#### 2. y-axis: the top point is $h$-meter high from the bottom one.

Second, we already assume that the human height is $h$-meter high which is 1.8 meters, so it can be used for another cost function. The $y$ components of the top point in the default camera coordinate is $h$-meter higher than that of the bottom one. It induces the following cost function: $\begin{equation} E_2(f, H, \theta) = \frac{(v_t-o_y)(H-h)}{f tan\theta+v_t-o_y} - \frac{(v_b-o_y)H}{f tan\theta+v_b-o_y} - h cos\theta \end{equation}$

#### 3. z-axis: the top and bottom points have the same depth.

Third, it is natural that the top and bottom points in the default camera coordinates have the same depth although the human head can get ahead of its foot a little or vice versa. It means that the final cost function can be written as follows: $\begin{equation} E_3(f, H, \theta) = \frac{(f-(v_t-o_y) tan\theta)(H-h)}{f tan\theta+v_t-o_y} - \frac{(f-(v_b-o_y) tan\theta)H}{f tan\theta+v_b-o_y} \end{equation}$
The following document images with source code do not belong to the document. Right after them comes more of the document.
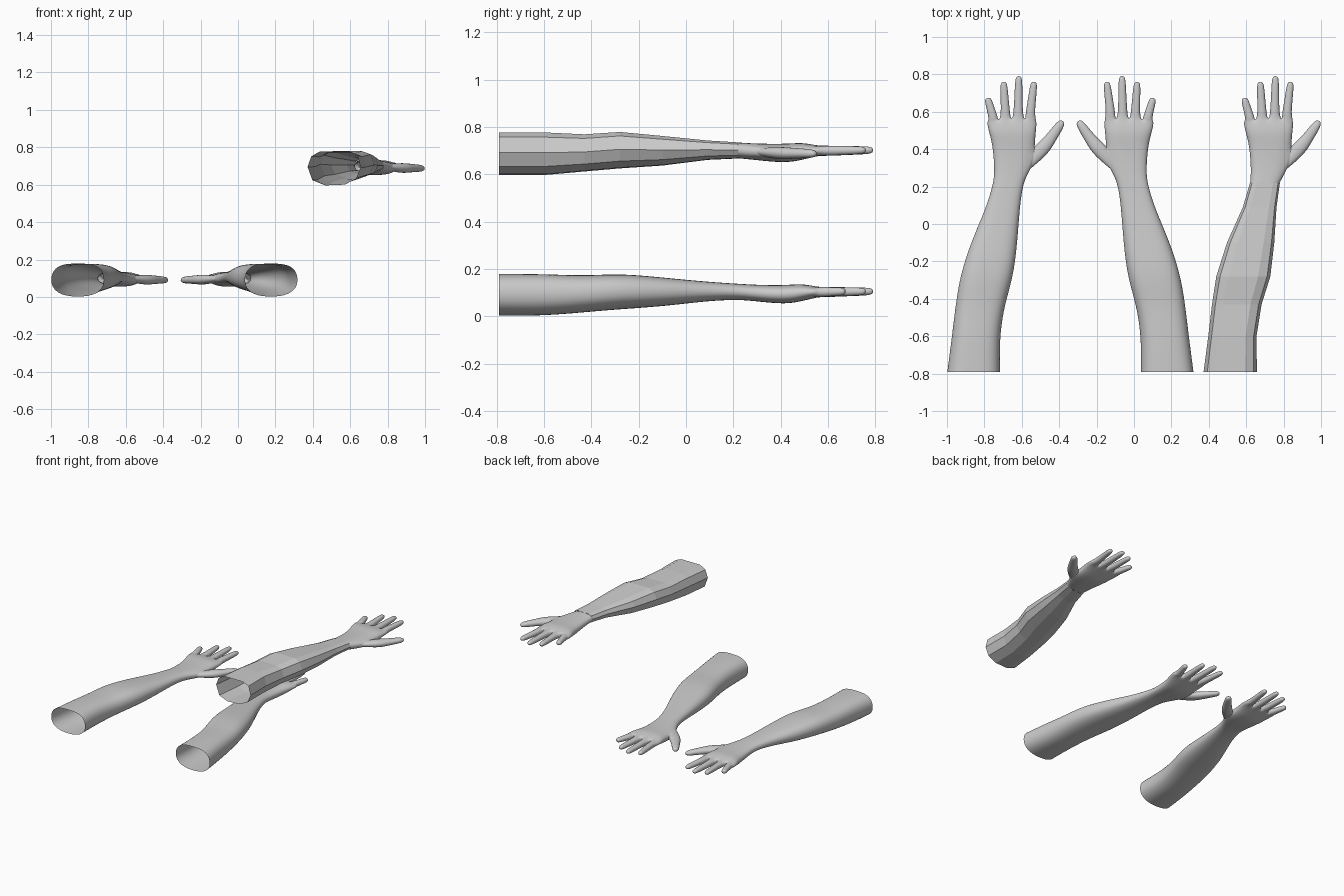
import bpy
import bmesh
from mathutils import Vector

cube = bpy.data.objects.get("Cube")
if cube:
    bpy.data.objects.remove(cube, do_unlink=True)

grey = bpy.data.materials.new("plain grey")
grey.use_nodes = True
COLOUR = (0.6, 0.6, 0.6, 1)
grey.diffuse_color = COLOUR
grey.node_tree.nodes["Principled BSDF"].inputs["Base Color"].default_value = COLOUR

# Arm stations from elbow to knuckles: y, outer x, thumb-side x, top z, bottom z
FOREARM = [
    (-.79, -1.0, -.715, .18, 0), (-.6, -.975, -.717, .18, 0),
    (-.43, -.955, -.69, .172, .015), (-.28, -.932, -.643, .182, .028),
    (-.1, -.875, -.622, .165, .04), (.09, -.79, -.61, .146, .064),
    (.22, -.752, -.592, .138, .07),
]
PALM = [
    (.29, -.747, -.555, .133, .064), (.42, -.757, -.53, .131, .05),
    (.49, -.777, -.523, .138, .064), (.545, -.79, -.517, .125, .08),
]
# Cross-sections as fractions of the half width and half height
SOFT = [(-1, .45), (-.66, .95), (0, 1), (.66, .95), (1, .45),
        (1, -.45), (.58, -.92), (0, -1), (-.58, -.92), (-1, -.45)]
HAND = [(-1, .6), (-.52, .98), (0, 1), (.52, .98), (1, .6),
        (1, -.6), (.52, -.98), (0, -1), (-.52, -.98), (-1, -.6)]
FACETED = [(-1, .1), (-.86, .72), (-.55, 1), (.55, 1), (.88, .78),
           (1, .05), (.82, -.6), (.35, -.96), (-.35, -1), (-.82, -.7)]
# Fingers: base x, base y, tip x, tip y
FINGERS = [(-.745, .54, -.783, .675), (-.685, .55, -.697, .762),
           (-.62, .555, -.616, .793), (-.56, .55, -.534, .762)]


def ring(bm, station, profile, bow=0):
    y, x0, x1, top, low = station
    cx, cz, hw, hh = (x0 + x1) / 2, (top + low) / 2, (x1 - x0) / 2, (top - low) / 2
    return [bm.verts.new((cx + hw * u, y + bow * (1 - u * u), cz + hh * v))
            for u, v in profile]


def bridge(bm, a, b):
    n = len(a)
    for i in range(n):
        j = (i + 1) % n
        bm.faces.new((a[i], a[j], b[j], b[i]))


def digit(bm, base, path):
    """Grow a four-sided digit out of a base quad; path has centre, half width, half height."""
    last = base
    for i, (c, w, h) in enumerate(path):
        before = path[max(i - 1, 0)][0]
        after = path[min(i + 1, len(path) - 1)][0]
        d = (after - before).normalized()
        side, up = Vector((d.y, -d.x, 0)) * w, Vector((0, 0, h))
        new = [bm.verts.new(c + s) for s in (-side - up, -side + up, side + up, side - up)]
        bridge(bm, last, new)
        last = new
    bm.faces.new(last)


def add_hand(bm, rings, first_palm):
    end = rings[-1]
    top, low = end[:5], end[:4:-1]
    # Four fingers share the knuckle ring
    for i, (bx, by, tx, ty) in enumerate(FINGERS):
        a, b = Vector((bx, by, .102)), Vector((tx, ty, .105))
        path = [(a.lerp(b, t), w, w * .88) for t, w in
                ((.16, .027), (.5, .0235), (.88, .021), (1, .014))]
        digit(bm, (low[i], top[i], top[i + 1], low[i + 1]), path)
    # Thumb grows from the side of the palm
    r0, r1 = rings[first_palm], rings[first_palm + 1]
    digit(bm, (r1[5], r1[4], r0[4], r0[5]),
          [(Vector((-.49, .4, .092)), .044, .03), (Vector((-.447, .455, .092)), .032, .024),
           (Vector((-.402, .52, .091)), .027, .021), (Vector((-.38, .553, .09)), .017, .014)])


def finish(name, bm, smooth, mirror=False, shift=(0, 0, 0)):
    for v in bm.verts:
        if mirror:
            v.co.x = -v.co.x
        v.co += Vector(shift)
    bmesh.ops.recalc_face_normals(bm, faces=bm.faces)
    mesh = bpy.data.meshes.new(name)
    bm.to_mesh(mesh)
    bm.free()
    mesh.materials.append(grey)
    obj = bpy.data.objects.new(name, mesh)
    bpy.context.collection.objects.link(obj)
    mesh.polygons.foreach_set("use_smooth", [smooth] * len(mesh.polygons))
    if smooth:
        mod = obj.modifiers.new("rounding", "SUBSURF")
        mod.levels = mod.render_levels = 3


def soft_arm(name, stations, **place):
    bm = bmesh.new()
    rings = [ring(bm, s, SOFT) for s in stations]
    first_palm = len(rings)
    rings += [ring(bm, s, HAND, .012 if s is PALM[-1] else 0) for s in PALM]
    for a, b in zip(rings, rings[1:]):
        bridge(bm, a, b)
    add_hand(bm, rings, first_palm)
    finish(name, bm, True, **place)


# Two smooth arms, mirrored
soft_arm("right_arm", FOREARM)
soft_arm("middle_arm", FOREARM, mirror=True, shift=(-.68, 0, 0))

# Raised arm: smooth hand on a faceted forearm
RAISED = (1.372, 0, .597)
soft_arm("raised_hand", FOREARM[-1:], shift=RAISED)
bm = bmesh.new()
rings = [ring(bm, s, FACETED) for s in FOREARM]
for a, b in zip(rings, rings[1:]):
    bridge(bm, a, b)
finish("raised_forearm", bm, False, shift=RAISED)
These three cost functions represent for only one human sample, but it can be applied for many samples using summation of each cost funcion, which is the more natural situation. When samples are summed, $L_1$ norm or $L_2$ norm can be used. Besides, it is not necessary that these cost functions should be used when the only one parameter is unknown. It can be solved through the simple calcuation, not the estimation because each cost function can be reformed for the unknown parameter although it will be more complex.